. The Ju/’hoansi had an unyielding confidence in the providence of their environment and in their knowledge of how to exploit it. This meant that the Ju/’hoansi, like other hunter-gatherers, focused almost myopically on the short term—if the environment always supplied food and materials and the seasons were broadly predictable, what point was there in worrying about the future? This confidence also meant that the Ju/’hoansi did not store food for more than a few days and only expended energy on securing just enough to meet their immediate needs—in much the same way that many harried city dwellers live hand to mouth on convenience foods.

But unlike those urbanites, the Ju/’hoansi shared their food with one another according to a set of social prescriptions that ensured pretty much everyone, including the young, old, or disabled, got a share. As a result the Ju/’hoansi were also thoroughly egalitarian, mercilessly ribbing anyone that developed delusions of grandeur and seeing no point in accumulating wealth or formalizing systems of exchange. They also enjoyed giving friends ritualistic gifts called hxaro, but in these cases it was the implied affection in the act of giving that was important—the gift …read more

Source:: The Atlantic – Business

MEGA Street Fair set for Aug. 5 in Eagle Mountain

EAGLE MOUNTAIN — Ready to go on a shopping spree?

The city is sponsoring a MEGA Street Fair Saturday, Aug. 5, 9 a.m. to 4 p.m. on Peregrine Road.

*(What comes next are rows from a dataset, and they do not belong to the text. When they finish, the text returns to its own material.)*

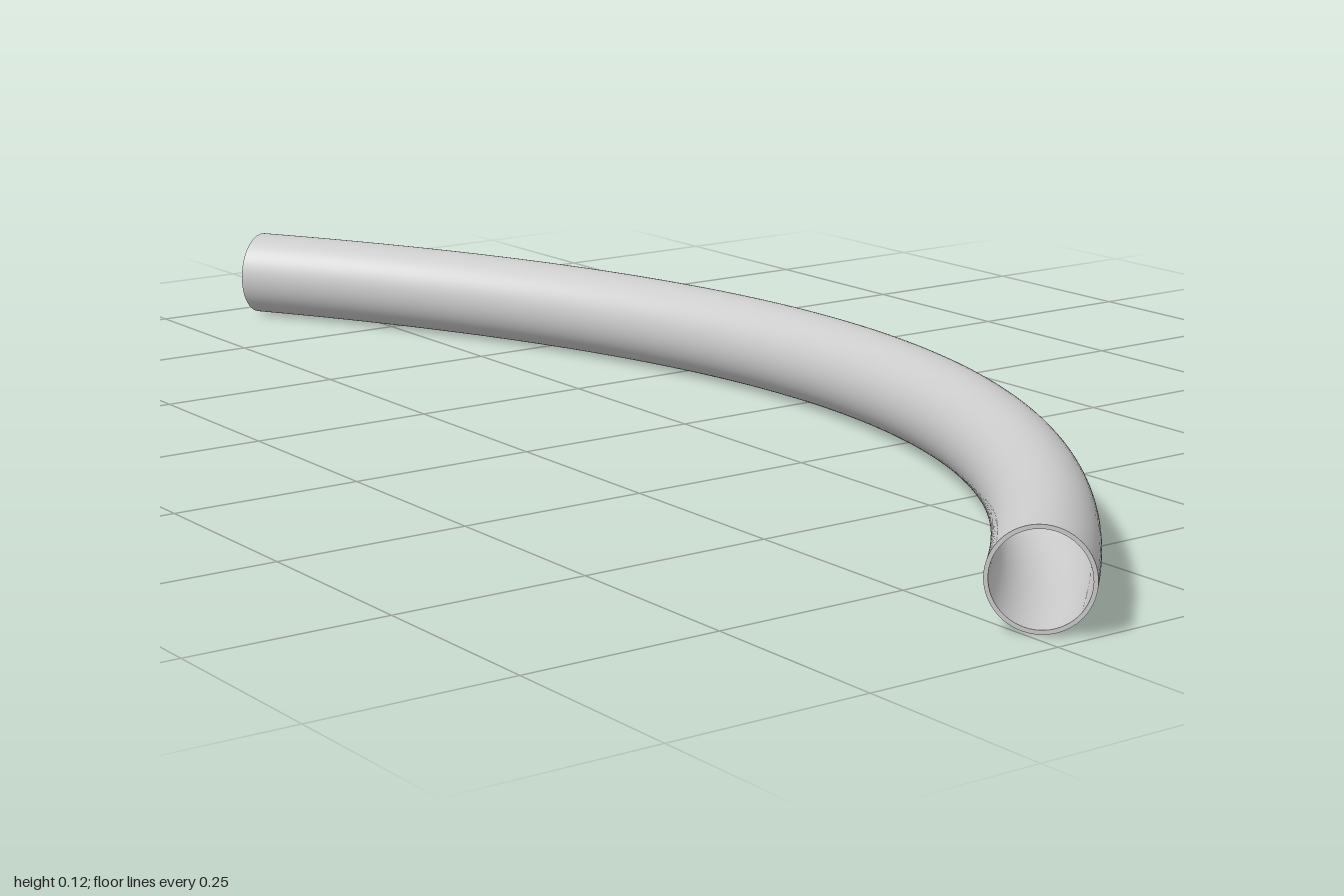
import * as THREE from 'three';

const OUTER = 0.06, INNER = 0.055, SIDES = 64, STEPS = 96;

export function createModel() {
  const group = new THREE.Group();
  group.name = 'curvedPipe';
  const material = new THREE.MeshStandardMaterial({ color: 0xcccccc });
  const insideMaterial = new THREE.MeshStandardMaterial({ color: 0xcccccc, side: THREE.BackSide });

  // Centre line, lying flat, bowed towards +x
  const path = new THREE.QuadraticBezierCurve3(
    new THREE.Vector3(-0.237, OUTER, 0.957),
    new THREE.Vector3(0.6, OUTER, 0.165),
    new THREE.Vector3(-0.1, OUTER, -0.968)
  );

  const add = (name, geometry, mat) => {
    const mesh = new THREE.Mesh(geometry, mat);
    mesh.name = name;
    group.add(mesh);
    return mesh;
  };

  // Outer and inner walls
  add('outerWall', new THREE.TubeGeometry(path, STEPS, OUTER, SIDES), material);
  add('innerWall', new THREE.TubeGeometry(path, STEPS, INNER, SIDES), insideMaterial);

  // Flat rims closing the wall thickness at both open ends
  for (const [name, t, sign] of [['frontRim', 0, -1], ['backRim', 1, 1]]) {
    const rim = add(name, new THREE.RingGeometry(INNER, OUTER, SIDES), material);
    const outward = path.getTangentAt(t).multiplyScalar(sign);
    rim.position.copy(path.getPointAt(t));
    rim.quaternion.setFromUnitVectors(new THREE.Vector3(0, 0, 1), outward);
  }
  return group;
}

The event, which aims to support small business in the region, will feature more than 100 retailers ready to showcase their goods and services, such as apparel, jewelry, furniture, books and cosmetics.

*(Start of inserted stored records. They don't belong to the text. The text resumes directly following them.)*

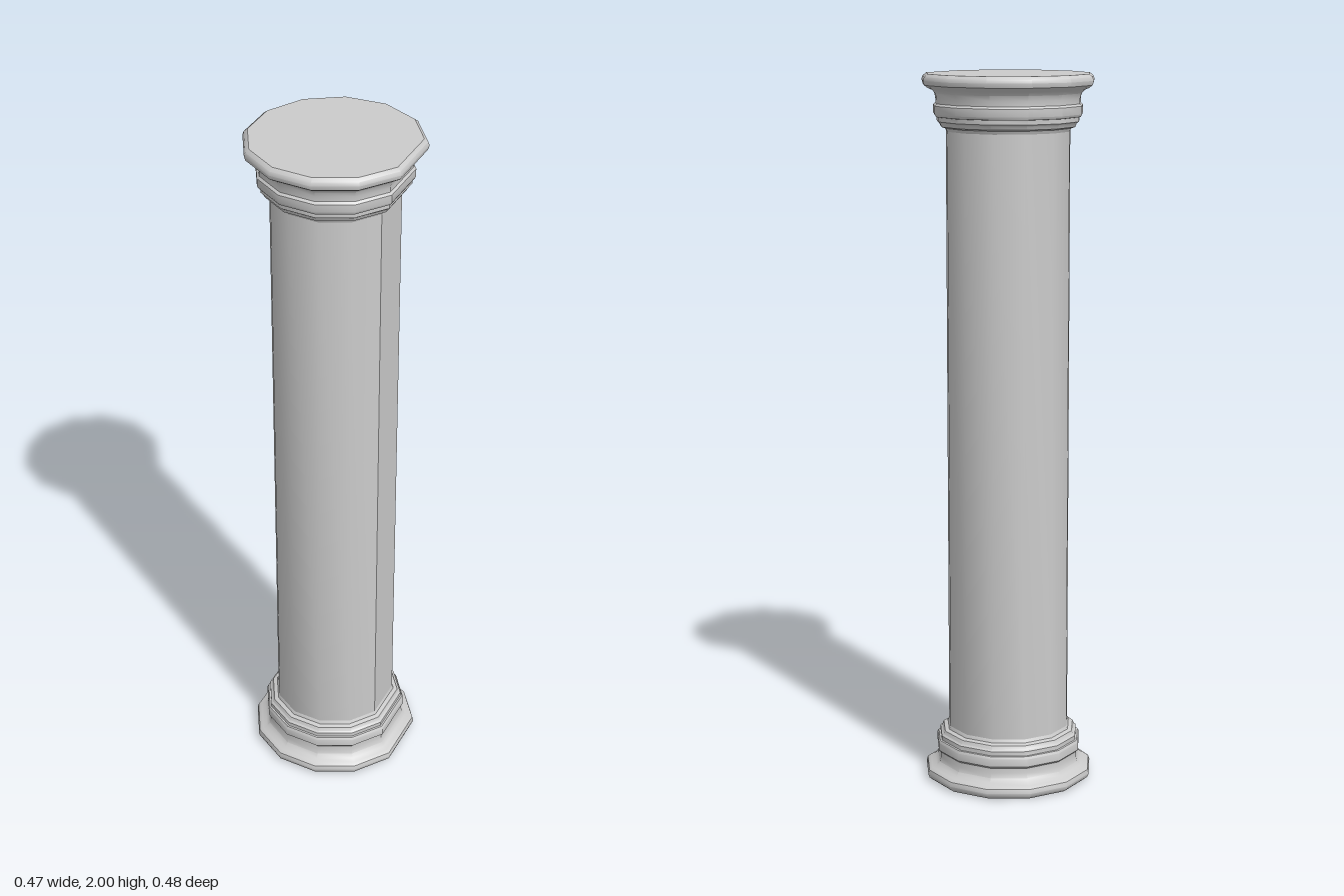
import * as THREE from 'three';
import { toCreasedNormals } from 'three/addons/utils/BufferGeometryUtils.js';

const SIDES = 12;
const rad = THREE.MathUtils.degToRad;
const material = new THREE.MeshStandardMaterial({ color: 0xcccccc, side: THREE.DoubleSide });

// Turned part with twelve corners 28.8 degrees apart, leaving one wider facet on +x
function turned(name, profile) {
  const geo = new THREE.LatheGeometry(profile.map(([r, y]) => new THREE.Vector2(r, y)), SIDES);
  const pos = geo.attributes.position;
  for (let i = 0; i <= SIDES; i++) {
    const a = rad(105.5 + 28.8 * (i % SIDES));
    profile.forEach(([r, y], j) =>
      pos.setXYZ(i * profile.length + j, r * Math.sin(a), y, r * Math.cos(a)));
  }
  const mesh = new THREE.Mesh(toCreasedNormals(geo, 0.62), material);
  mesh.name = name;
  return mesh;
}

export function createModel() {
  const column = new THREE.Group();
  column.name = 'column';

  // Moulding from the outer end towards the shaft: [radius, height]
  const moulding = [
    [0, 0], [0.228, 0], [0.238, 0.008], [0.2415, 0.018], [0.238, 0.03], [0.228, 0.037],
    [0.216, 0.042], [0.207, 0.052], [0.203, 0.066], [0.203, 0.08], [0.209, 0.086],
    [0.209, 0.108], [0.205, 0.115], [0.2, 0.116], [0.2, 0.128], [0.194, 0.132],
    [0.19, 0.142], [0.178, 0.146], [0.174, 0.155],
  ];

  column.add(turned('base', moulding));
  column.add(turned('shaft', [[0.174, 0.155], [0.174, 1.845]]));
  // The capital is the base moulding upside down
  column.add(turned('capital', moulding.map(([r, y]) => [r, 2 - y]).reverse()));
  return column;
}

In addition, there will be eight food trucks on hand, local dance groups and a giant color-by-numbers mural that anyone can help with.

For more information, log on to eaglemountaincity.org.

…read more

Source:: Deseret News – Business News

UDOT to create a new east-west connection across I-15 in Layton

LAYTON — A new, nearly $24 million project is underway that will create a new east-west connection across I-15 between Main Street (state Route 126) and Hill Field Road and clear traffic in downtown Layton.

For some drivers, spending any time at Hill Field Road and Main Street can be a bit frustrating.

“It’s terrible,” said driver Lorri Rogers. “I avoid this area, usually, because of the way they’ve designed the traffic.”

“The left turns are ridiculous,” said driver Allen Brayton with a laugh. “Don’t like that part.”

Over the last couple of years, the Utah Department of Transportation made some improvements that alleviated some of the congestion in the area with ThrU turn intersections and a new interchange at Hill Field Road. ThrU Turn intersections eliminate long left-turn lights. Instead of turning left at a designated intersection, drivers will move through that intersection and into a “bulb out,” or a lane that extends outside the normal traffic lanes where drivers will make a U-turn. From there, drivers will turn right at that intersection where they would have made a left turn.

But construction started earlier this week on a bridge that could help give drivers another option. The project will connect 1425 North on the east with a bridge across I-15 to the existing roadway between Kohl’s and the Cutrubus Motors body shop, just north of the Layton Hills Mall.

“That will provide a really smooth way for people to go from the west side of Layton over into the mall area, without further congestion at that interchange and that area right around the mall,” UDOT spokesman Vic Saunders said.

The project, which is a combined effort between UDOT and Layton, also includes improvements to the intersection at Main Street and Layton Crossing; Angel Street will become a cul-de-sac …read more

Source:: Deseret News – Business News